Exercise. Starting at the line that contains "rod(unit, 'axle', V(0, 0, -0.225), V(0, 0, 0.225), 0.05, 12);" and ending at the line that contains "side.name = 'nearSide';", the lines below are to be given again exactly, with nothing added.

Start of Data to examine

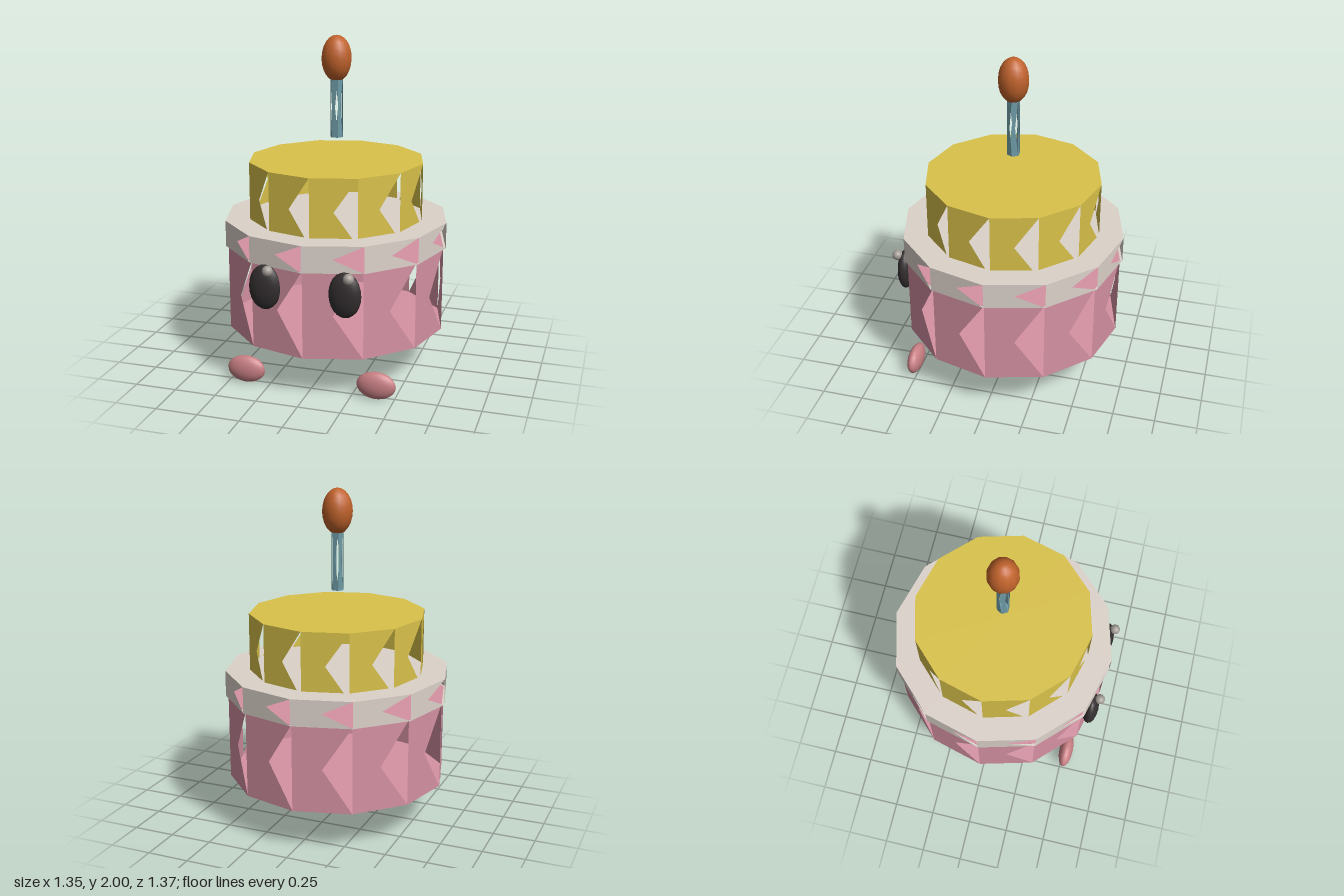
import * as THREE from 'three';

const CENTER_Z = -0.007;

const paint = (color, flat) => new THREE.MeshStandardMaterial({
  color, flatShading: flat, side: flat ? THREE.DoubleSide : THREE.FrontSide,
});

// Capped prism whose wall panels each have a triangular notch on their right side
function notchedPrism(name, sides, radius, y0, y1, color, start = 0) {
  const pos = [];
  const at = (i, y) => {
    const a = start + (i / sides) * Math.PI * 2;
    return [Math.sin(a) * radius, y, Math.cos(a) * radius];
  };
  for (let i = 0; i < sides; i++) {
    const bl = at(i, y0), br = at(i + 1, y0), tl = at(i, y1), tr = at(i + 1, y1);
    pos.push(...tl, ...bl, ...br); // lower half of the panel
    pos.push(...tl, ...bl, ...tr); // upper half, overlapping at the left
    pos.push(0, y1, 0, ...tl, ...tr); // top cap
    pos.push(0, y0, 0, ...br, ...bl); // bottom cap
  }
  const geo = new THREE.BufferGeometry();
  geo.setAttribute('position', new THREE.Float32BufferAttribute(pos, 3));
  geo.computeVertexNormals();
  const mesh = new THREE.Mesh(geo, paint(color, true));
  mesh.name = name;
  mesh.position.z = CENTER_Z;
  return mesh;
}

// Smooth ellipsoid from centre and half sizes
function ellipsoid(name, [x, y, z], [rx, ry, rz], color, segments = 16) {
  const geo = new THREE.SphereGeometry(1, segments, 12).scale(rx, ry, rz);
  const mesh = new THREE.Mesh(geo, paint(color, false));
  mesh.name = name;
  mesh.position.set(x, y, z);
  return mesh;
}

export function createModel() {
  const cake = new THREE.Group();
  cake.name = 'cake';

  // Tiers and icing
  cake.add(notchedPrism('lowerTier', 12, 0.66, 0.255, 0.77, 0xd591a3));
  cake.add(notchedPrism('icing', 12, 0.675, 0.768, 0.925, 0xdcd2ca));
  cake.add(notchedPrism('upperTier', 12, 0.527, 0.88, 1.27, 0xd9c24a));

  // Candle and flame
  cake.add(notchedPrism('candle', 6, 0.038, 1.4, 1.76, 0x6d9aa5, Math.PI / 6));
  cake.add(ellipsoid('flame', [0, 1.865, CENTER_Z], [0.09, 0.135, 0.09], 0xc0622b, 12));

  // Face and feet, mirrored; the eye highlights both shift toward +x
  for (const [side, s] of [['left', 1], ['right', -1]]) {
    cake.add(ellipsoid(side + 'Eye', [s * 0.235, 0.645, 0.61], [0.095, 0.133, 0.048], 0x332e2f));
    cake.add(ellipsoid(side + 'EyeHighlight', [s * 0.235 + 0.033, 0.755, 0.652], [0.031, 0.031, 0.031], 0xa39c95));
    cake.add(ellipsoid(side + 'Foot', [s * 0.395, 0.085, 0.52], [0.116, 0.082, 0.045], 0xc98085));
  }
  return cake;
}
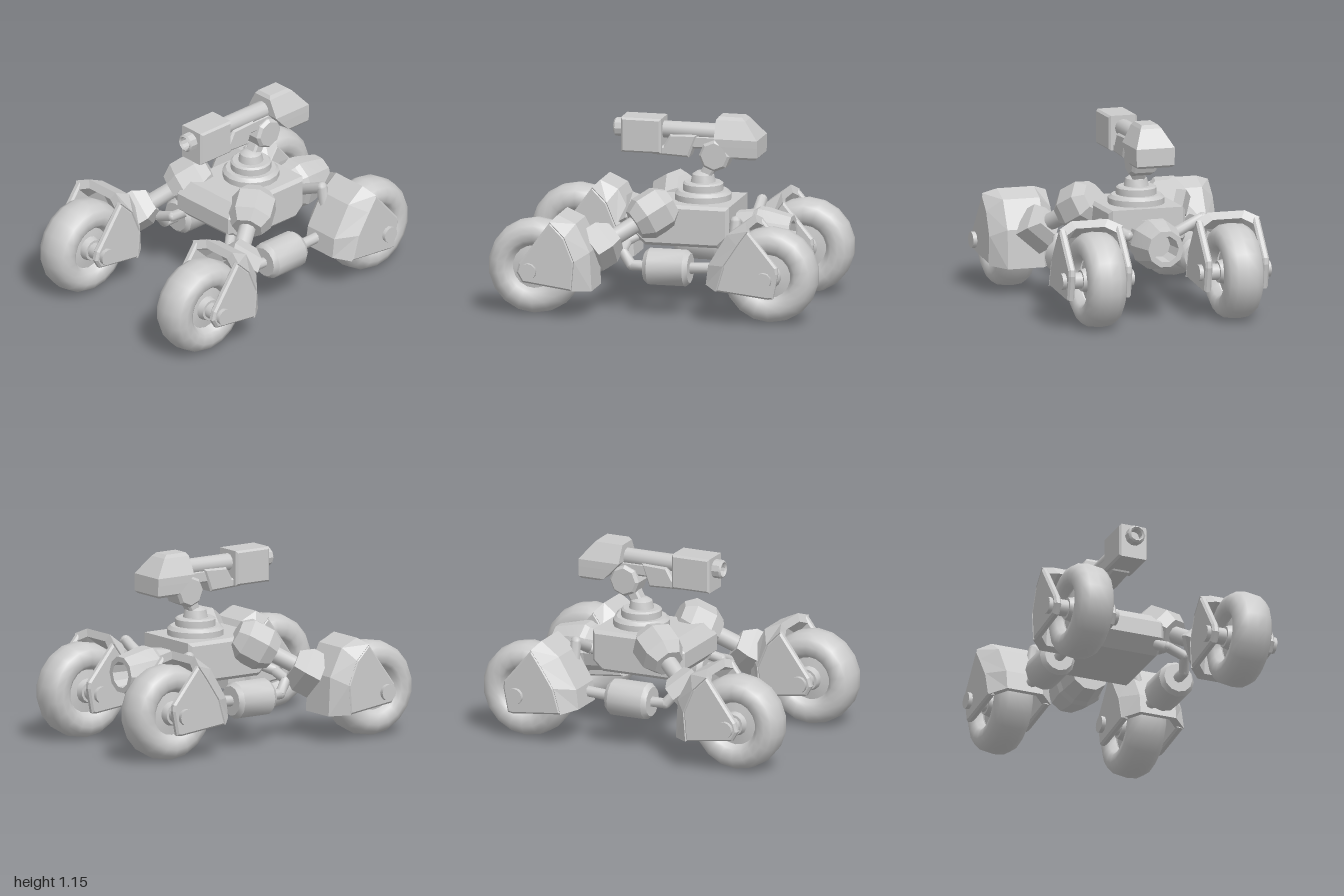
import * as THREE from 'three';
import { toCreasedNormals } from 'three/addons/utils/BufferGeometryUtils.js';

const material = new THREE.MeshStandardMaterial({ color: 0xcccccc, side: THREE.DoubleSide });
const V = (x, y, z) => new THREE.Vector3(x, y, z);

function add(parent, name, geometry, x = 0, y = 0, z = 0) {
  const mesh = new THREE.Mesh(geometry, material);
  mesh.name = name;
  mesh.position.set(x, y, z);
  parent.add(mesh);
  return mesh;
}

// Side outline in x/y extruded along z, centred, with small chamfers
function prism(points, width, bevel = 0.012) {
  const shape = new THREE.Shape(points.map(p => new THREE.Vector2(p[0], p[1])));
  const g = new THREE.ExtrudeGeometry(shape, {
    depth: width - 2 * bevel, bevelEnabled: true, bevelSegments: 1,
    bevelSize: bevel, bevelThickness: bevel, bevelOffset: -bevel,
  });
  return g.translate(0, 0, bevel - width / 2);
}

const box = (x0, x1, y0, y1, w, bevel) => prism([[x0, y0], [x1, y0], [x1, y1], [x0, y1]], w, bevel);

// Skin over closed loops of points, capped in strips, always facing outward
function loft(loops) {
  const tris = [], n = loops[0].length, last = loops[loops.length - 1];
  const quad = (a, b, c, d) => tris.push([a, b, c], [a, c, d]);
  for (let k = 0; k < loops.length - 1; k++)
    for (let i = 0; i < n; i++) {
      const j = (i + 1) % n;
      quad(loops[k][i], loops[k][j], loops[k + 1][j], loops[k + 1][i]);
    }
  for (let i = 0; i < n / 2 - 1; i++) {
    quad(loops[0][n - 1 - i], loops[0][n - 2 - i], loops[0][i + 1], loops[0][i]);
    quad(last[i], last[i + 1], last[n - 2 - i], last[n - 1 - i]);
  }
  const volume = tris.reduce((s, [a, b, c]) => s + a.dot(b.clone().cross(c)), 0);
  if (volume < 0) tris.forEach(t => t.reverse());
  const g = new THREE.BufferGeometry().setFromPoints(tris.flat());
  g.computeVertexNormals();
  return g;
}

// Revolved profile of [radius, height] around y
function lathe(profile, sides, crease = 0.6) {
  return toCreasedNormals(new THREE.LatheGeometry(profile.map(p => new THREE.Vector2(p[0], p[1])), sides), crease);
}

const along = (mesh, dir) => {
  mesh.quaternion.setFromUnitVectors(V(0, 1, 0), dir.clone().normalize());
  return mesh;
};

function rod(parent, name, a, b, r, sides = 8) {
  const mid = a.clone().add(b).multiplyScalar(0.5);
  const g = toCreasedNormals(new THREE.CylinderGeometry(r, r, a.distanceTo(b), sides), 0.9);
  return along(add(parent, name, g, mid.x, mid.y, mid.z), b.clone().sub(a));
}

function pipe(parent, name, points, r) {
  for (let i = 0; i < points.length - 1; i++) {
    rod(parent, name, points[i], points[i + 1], r);
    if (i) add(parent, name + 'Elbow', new THREE.SphereGeometry(r, 8, 6), ...points[i].toArray());
  }
}

// Wheel with fork and hood; d is the direction along x towards the body
function wheelUnit(parent, name, x, z, d, ridge, side, lug) {
  const unit = new THREE.Group();
  unit.name = name;
  unit.position.set(x, 0.297, z);
  parent.add(unit);

  const tyre = lathe([[0.13, -0.06], [0.15, -0.1], [0.17, -0.115], [0.215, -0.12], [0.255, -0.1], [0.28, -0.06],
    [0.288, 0], [0.28, 0.06], [0.255, 0.1], [0.215, 0.12], [0.17, 0.115], [0.15, 0.1], [0.13, 0.06]], 18);
  add(unit, 'tyre', tyre.rotateX(Math.PI / 2));
  const hub = lathe([[0, -0.1], [0.065, -0.1], [0.075, -0.06], [0.135, -0.05], [0.135, 0.05], [0.075, 0.06], [0.065, 0.1], [0, 0.1]], 14);
  add(unit, 'hub', hub.rotateX(Math.PI / 2));
  rod(unit, 'axle', V(0, 0, -0.225), V(0, 0, 0.225), 0.05, 12);

  const outline = [...side, ...lug].map(p => [p[0] * d, p[1]]);
  for (const s of [1, -1]) add(unit, 'forkPlate', prism(outline, 0.045), 0, 0, s * 0.178);

  const k = 0.87;
  add(unit, 'hood', loft(ridge.map((p, i) => {
    const q = side[i];
    const at = (c, f, w) => V(c[0] * d * f, c[1] * f, w);
    return [at(q, 1, 0.2), at(p, 1, 0.115), at(p, 1, -0.115), at(q, 1, -0.2),
      at(q, k, -0.16), at(p, k, -0.09), at(p, k, 0.09), at(q, k, 0.16)];
  })));
}

// Copy of a group reflected across z = 0, with corner order restored
function mirrored(source, name) {
  const out = new THREE.Group();
  out.name = name;
  source.updateMatrixWorld(true);
  source.traverse(o => {
    if (!o.isMesh) return;
    const g = o.geometry.index ? o.geometry.toNonIndexed() : o.geometry.clone();
    g.applyMatrix4(o.matrixWorld).scale(1, 1, -1);
    for (const key of ['position', 'normal']) {
      const a = g.attributes[key];
      for (let i = 0; i < a.count; i += 3) {
        const p = V().fromBufferAttribute(a, i + 1), q = V().fromBufferAttribute(a, i + 2);
        a.setXYZ(i + 1, q.x, q.y, q.z);
        a.setXYZ(i + 2, p.x, p.y, p.z);
      }
    }
    add(out, o.name, g);
  });
  return out;
}

function buildSide() {
  const side = new THREE.Group();
  side.name = 'nearSide';

  wheelUnit(side, 'outriggerWheel', -0.712, 0.51, 1,
    [[0.16, 0.335], [0.27, 0.285], [0.355, 0.115], [0.367, -0.12]],
    [[0.13, 0.305], [0.22, 0.215], [0.28, 0.07], [0.265, -0.11]],
    [[-0.04, -0.07], [-0.075, -0.01], [-0.06, 0.045]]);
  wheelUnit(side, 'driveWheel', 0.71, 0.43, -1,
    [[0.13, 0.335], [0.245, 0.25], [0.36, 0.06], [0.375, -0.06]],
    [[0.1, 0.295], [0.165, 0.205], [0.25, 0.075], [0.295, -0.08]],
    [[-0.025, -0.115], [-0.055, -0.11], [-0.085, 0.04], [-0.08, 0.08]]);

  // Outrigger arm: shoulder, strut and socket
  const dir = V(-0.17, -0.11, 0.105).normalize();
  const shoulder = V(-0.06, 0.595, 0.27);
  const knob = lathe([[0, -0.13], [0.09, -0.13], [0.14, -0.07], [0.14, 0.06], [0.095, 0.13], [0, 0.13]], 7, 0.1);
  along(add(side, 'shoulder', knob, ...shoulder.toArray()), dir);
  const socketAt = shoulder.clone().addScaledVector(dir, 0.35);
  rod(side, 'strut', shoulder, socketAt, 0.052, 10);
  const socket = lathe([[0, -0.09], [0.09, -0.09], [0.14, -0.02], [0.14, 0.08], [0, 0.08]], 4, 0.1).rotateY(0.6);
  along(add(side, 'socket', socket, ...socketAt.toArray()), dir);

  // Side tank and its plumbing
  const tank = lathe([[0, -0.138], [0.09, -0.138], [0.112, -0.11], [0.112, 0.11], [0.09, 0.138], [0, 0.138]], 12);
  add(side, 'tank', tank.rotateZ(Math.PI / 2), 0.063, 0.297, 0.385);
  pipe(side, 'frontPipe', [V(-0.17, 0.44, 0.2), V(-0.225, 0.41, 0.25), V(-0.225, 0.37, 0.36), V(-0.16, 0.297, 0.385), V(-0.07, 0.297, 0.385)], 0.032);
  pipe(side, 'rearFrame', [V(0.2, 0.297, 0.385), V(0.4, 0.31, 0.385), V(0.455, 0.38, 0.37), V(0.46, 0.58, 0.32), V(0.46, 0.5, 0.15), V(0.38, 0.48, 0.12)], 0.034);
  return side;
}

function buildWeapon() {
  const gun = new THREE.Group();
  gun.name = 'turret';
  // Stepped swivel base
  add(gun, 'swivelBase', lathe([[0, 0.62], [0.17, 0.62], [0.17, 0.675], [0.15, 0.695], [0.122, 0.695],
    [0.122, 0.735], [0.11, 0.745], [0.075, 0.745], [0.065, 0.79], [0.035, 0.81], [0, 0.81]], 16), 0.18, 0, 0);
  // Neck and elbow
  add(gun, 'neck', prism([[0.15, 0.77], [0.21, 0.74], [0.3, 0.89], [0.23, 0.92]], 0.08));
  const elbow = lathe([[0, -0.078], [0.08, -0.078], [0.096, -0.06], [0.096, 0.06], [0.08, 0.078], [0, 0.078]], 8, 0.1);
  add(gun, 'elbow', elbow.rotateX(Math.PI / 2), 0.265, 0.915, 0);
  // Barrel, shroud and muzzle
  rod(gun, 'barrel', V(-0.1, 1.05, 0), V(0.3, 1.05, 0), 0.052, 12);
  add(gun, 'shroud', box(-0.305, -0.058, 0.915, 1.125, 0.18, 0.012));
  const muzzle = lathe([[0, 0], [0.035, 0], [0.035, 0.05], [0.045, 0.06], [0.056, 0.05], [0.056, 0]], 10);
  add(gun, 'muzzle', muzzle.rotateZ(Math.PI / 2), -0.302, 1.05, 0);
  add(gun, 'cradle', prism([[-0.135, 0.95], [-0.05, 0.96], [-0.01, 1.03], [0.155, 1.035], [0.105, 0.895], [-0.115, 0.905]], 0.12));
  add(gun, 'receiver', box(0.1, 0.4, 0.95, 1.03, 0.1));
  // Housing behind the barrel, narrowing upward
  const ring = (y, x0, x1, w) => [V(x0, y, -w), V(x0, y, w), V(x1, y, w), V(x1, y, -w)];
  add(gun, 'housing', loft([ring(0.91, 0.41, 0.525, 0.105), ring(0.925, 0.375, 0.54, 0.118), ring(0.985, 0.315, 0.54, 0.12),
    ring(1.03, 0.275, 0.54, 0.12), ring(1.135, 0.275, 0.455, 0.065), ring(1.155, 0.29, 0.43, 0.05)]));
  return gun;
}

export function createModel() {
  const model = new THREE.Group();
  model.name = 'fourWheeledRover';

  // Hull with sloped nose
  add(model, 'hull', prism([[-0.12, 0.39], [-0.21, 0.47], [-0.21, 0.57], [-0.14, 0.64], [0.395, 0.64], [0.395, 0.45], [0.33, 0.39]], 0.48, 0.02));

  // Rear thruster with hollow nozzle
  const nozzle = lathe([[0, -0.36], [0.12, -0.36], [0.14, -0.5], [0.156, -0.53], [0.15, -0.58], [0.112, -0.73],
    [0.08, -0.73], [0.07, -0.6], [0, -0.6]], 10, 0.3);
  add(model, 'thruster', nozzle.rotateZ(Math.PI / 2), 0, 0.455, 0);

  const side = buildSide();
  model.add(side, mirrored(side, 'farSide'), buildWeapon());
  return model;
}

End of Data to examine

Expected answer.
  rod(unit, 'axle', V(0, 0, -0.225), V(0, 0, 0.225), 0.05, 12);

  const outline = [...side, ...lug].map(p => [p[0] * d, p[1]]);
  for (const s of [1, -1]) add(unit, 'forkPlate', prism(outline, 0.045), 0, 0, s * 0.178);

  const k = 0.87;
  add(unit, 'hood', loft(ridge.map((p, i) => {
    const q = side[i];
    const at = (c, f, w) => V(c[0] * d * f, c[1] * f, w);
    return [at(q, 1, 0.2), at(p, 1, 0.115), at(p, 1, -0.115), at(q, 1, -0.2),
      at(q, k, -0.16), at(p, k, -0.09), at(p, k, 0.09), at(q, k, 0.16)];
  })));
}

// Copy of a group reflected across z = 0, with corner order restored
function mirrored(source, name) {
  const out = new THREE.Group();
  out.name = name;
  source.updateMatrixWorld(true);
  source.traverse(o => {
    if (!o.isMesh) return;
    const g = o.geometry.index ? o.geometry.toNonIndexed() : o.geometry.clone();
    g.applyMatrix4(o.matrixWorld).scale(1, 1, -1);
    for (const key of ['position', 'normal']) {
      const a = g.attributes[key];
      for (let i = 0; i < a.count; i += 3) {
        const p = V().fromBufferAttribute(a, i + 1), q = V().fromBufferAttribute(a, i + 2);
        a.setXYZ(i + 1, q.x, q.y, q.z);
        a.setXYZ(i + 2, p.x, p.y, p.z);
      }
    }
    add(out, o.name, g);
  });
  return out;
}

function buildSide() {
  const side = new THREE.Group();
  side.name = 'nearSide';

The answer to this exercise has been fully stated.